Those were Benjamin Franklin's words, when asked what form of government the constitutional convention had come up with. Now it appears the Supreme Court may be ready to piss it away.

Yesterday's oral argument in the Supreme Court was horrifying, genuinely so. You'd think that the main stream media might have greeted with alarm the revelation that a potential majority of the Court's members are ready to grant the President a right to commit crimes without impunity; that is, to make of the President a monarch such as this country was born to escape from. The true dimensions of this development are so enormous that they are only slowly sinking in, but one would have expected more immediate a reaction than it has received.

Possibly as many as six of the members of the highest court in the land are willing to contemplate presidential immunity from criminal law, an immunity nowhere mentioned in the Constitution to which they swore allegiance upon taking office. This was even more startling, given that all six of them have professed a commitment to "originalism" and "textualism," that is, to the idea that the Constitution must be interpreted strictly according to the terms in which it was written, as those terms would have been understood by the people who originally adopted them. You would think that this philosophy would preclude granting the chief executive an immunity from criminal prosecution nowhere mentioned in the document and inconsistent with values so basic to it as that no one is above the law and the primary job of the chief executive shall be to faithfully execute the laws.

But, as has been obvious from its very beginning, "textual originalism" is once again revealed as the merest of frauds, an intellectual hocus pocus used to obscure from view the penchant of so-called "conservatives" on the court to substitute their preferred result for whatever the law they supposedly are interpreting actually says.

I've written elsewhere about this cabal's abandonment of various practices basic to actual functioning as a legitimate court: respect for precedent; adherence to the facts of the case; standing, that is, the existence of an actual justiciable dispute between the parties, as a prerequisite for
jurisdiction. Now it appears that they may be prepared to cast themselves loose from any commitment to democracy itself.

I heard former Justice Stephen Breyer on the radio the other day, arguing that a critical underpinning of the rule of law is that we accept decisions of the high court even when we believe they are completely wrong and harmful. I guess he is probably right, so far as it goes. Otherwise, if we deny legitimacy to the institution just because we disagree with it, we invite mere chaos to govern
our affairs. That's the reason, the only reason, why Al Gore was correct to acquiesce when Antonin Scalia (may he rot in Hell) handed the presidency to George Bush.
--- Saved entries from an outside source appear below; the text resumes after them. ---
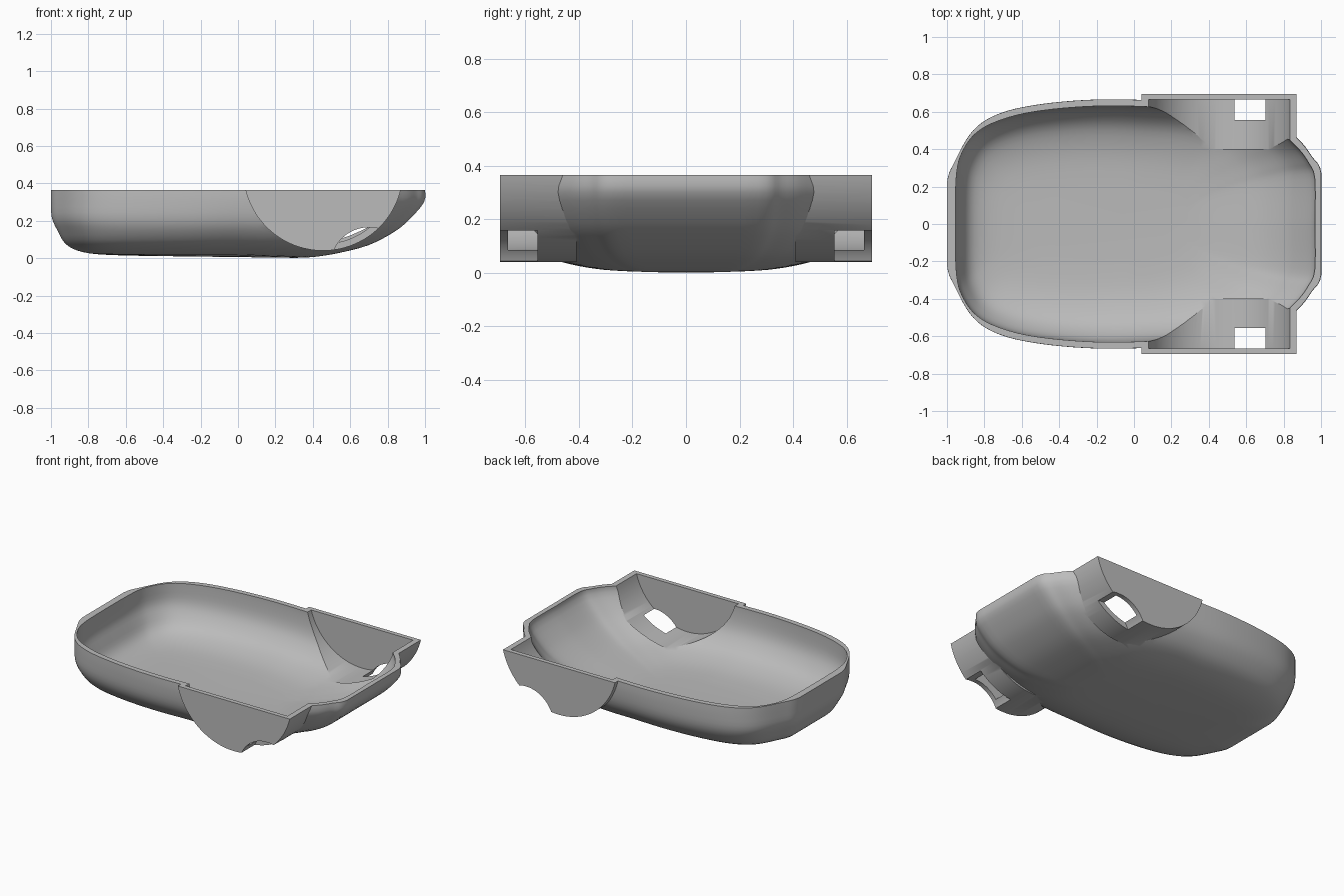
import bpy, bmesh, math
from mathutils import Vector

if "Cube" in bpy.data.objects:
    bpy.data.objects.remove(bpy.data.objects["Cube"])

RIM = 0.365
grey = bpy.data.materials.new("light grey")
grey.use_nodes = True
colour = (0.5, 0.5, 0.5, 1)
grey.diffuse_color = colour
grey.node_tree.nodes["Principled BSDF"].inputs["Base Color"].default_value = colour


def smooth_path(points, steps):
    """Catmull-Rom curve through the points."""
    p = [Vector(q) for q in points]
    p = [p[0]] + p + [p[-1]]
    out = []
    for a, b, c, d in zip(p, p[1:], p[2:], p[3:]):
        for i in range(steps):
            t = i / steps
            out.append(0.5 * (2 * b + (c - a) * t + (2 * a - 5 * b + 4 * c - d) * t**2
                              + (3 * b - a - 3 * c + d) * t**3))
    return out + [p[-1]]


def make_object(name, rings):
    """Closed solid lofted through matching rings."""
    bm = bmesh.new()
    loops = [[bm.verts.new(v) for v in ring] for ring in rings]
    n = len(loops[0])
    for low, high in zip(loops, loops[1:]):
        for i in range(n):
            j = (i + 1) % n
            bm.faces.new((low[i], low[j], high[j], high[i]))
    bm.faces.new(loops[0])
    bm.faces.new(loops[-1])
    bmesh.ops.recalc_face_normals(bm, faces=bm.faces)
    mesh = bpy.data.meshes.new(name)
    bm.to_mesh(mesh)
    bm.free()
    mesh.materials.append(grey)
    ob = bpy.data.objects.new(name, mesh)
    bpy.context.collection.objects.link(ob)
    return ob


def tub(name, half_outline, lift):
    """Rounded tub: the rim outline shrinks level by level to the floor."""
    half = smooth_path(half_outline, 5)
    outline = [(x, y) for x, y in half] + [(x, -y) for x, y in half[-2:0:-1]]
    rings = []
    for z, back, front, width in smooth_path(LEVELS, 3):
        ring = []
        for x, y in outline:
            x = max(-1, min(1, x))
            px = back + (x + 1) / 2 * (front - back)
            arch = 0.012 * max(0, min(1, 1 - px / 0.35)) * (1 - z / RIM)
            ring.append((px, y * width, z + arch + lift))
        rings.append(ring)
    return make_object(name, rings)


def arc_prism(name, cx, cz, radius, top, y0, y1):
    """Disc segment below the height top, extruded along y."""
    a = math.asin(max(-1, min(1, (top - cz) / radius)))
    n = 64
    angles = [math.pi - a + (math.pi + 2 * a) * i / n for i in range(n + 1)]
    profile = [(cx + radius * math.cos(t), cz + radius * math.sin(t)) for t in angles]
    return make_object(name, [[(x, y, z) for x, z in profile] for y in (y0, y1)])


def combine(target, other, operation):
    mod = target.modifiers.new("join", "BOOLEAN")
    mod.operation = operation
    mod.solver = "EXACT"
    mod.object = other
    bpy.context.view_layer.objects.active = target
    bpy.ops.object.modifier_apply(modifier=mod.name)
    bpy.data.objects.remove(other)


# Height, back end, front end and width factor of the tub wall
LEVELS = [(RIM, -1, 1, 1), (0.30, -1, 0.995, 1), (0.21, -0.995, 0.92, 0.985),
          (0.14, -0.965, 0.835, 0.94), (0.07, -0.925, 0.70, 0.84),
          (0.03, -0.86, 0.55, 0.70), (0.008, -0.74, 0.42, 0.53), (0, -0.5, 0.3, 0.3)]
OUTER = [(-1, 0), (-1, .22), (-.955, .34), (-.86, .50), (-.72, .59), (-.5, .64),
         (-.2, .665), (.1, .66), (.45, .635), (.74, .565), (.88, .45), (.95, .36),
         (1, .27), (1, 0)]
INNER = [(-.955, 0), (-.95, .25), (-.92, .38), (-.84, .49), (-.7, .56), (-.5, .605),
         (-.2, .63), (.1, .625), (.45, .6), (.72, .53), (.86, .42), (.93, .33),
         (.965, .24), (.965, 0)]

# Tub with a half-round housing on each side
shell = tub("tub_shell", OUTER, 0)
hub_x, hub_z, hub_r = 0.455, 0.4675, 0.4275
for s in (-1, 1):
    combine(shell, arc_prism("housing", hub_x, hub_z, hub_r, RIM, s * 0.41, s * 0.695), "UNION")

# Hollow out the tub, the housings and the openings under the housings
combine(shell, tub("tub_hollow", INNER, 0.03), "DIFFERENCE")
for s in (-1, 1):
    combine(shell, arc_prism("housing_hollow", hub_x, hub_z, hub_r - 0.036, 0.4,
                             s * 0.40, s * 0.665), "DIFFERENCE")
    combine(shell, arc_prism("opening", 0.70, -0.04, 0.205, 0.164,
                             s * 0.555, s * 0.75), "DIFFERENCE")

bpy.ops.object.select_all(action="DESELECT")
shell.select_set(True)
bpy.context.view_layer.objects.active = shell
bpy.ops.object.shade_smooth_by_angle(angle=math.radians(32))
At the time, the court's action could be imagined as a regrettable, aberrant triumph of partisanship. But that was then, and this is now: what of the situation when the high court has abandoned all but the most transparent pretense of its own commitment to democracy and the rule of law? How are we to act, then?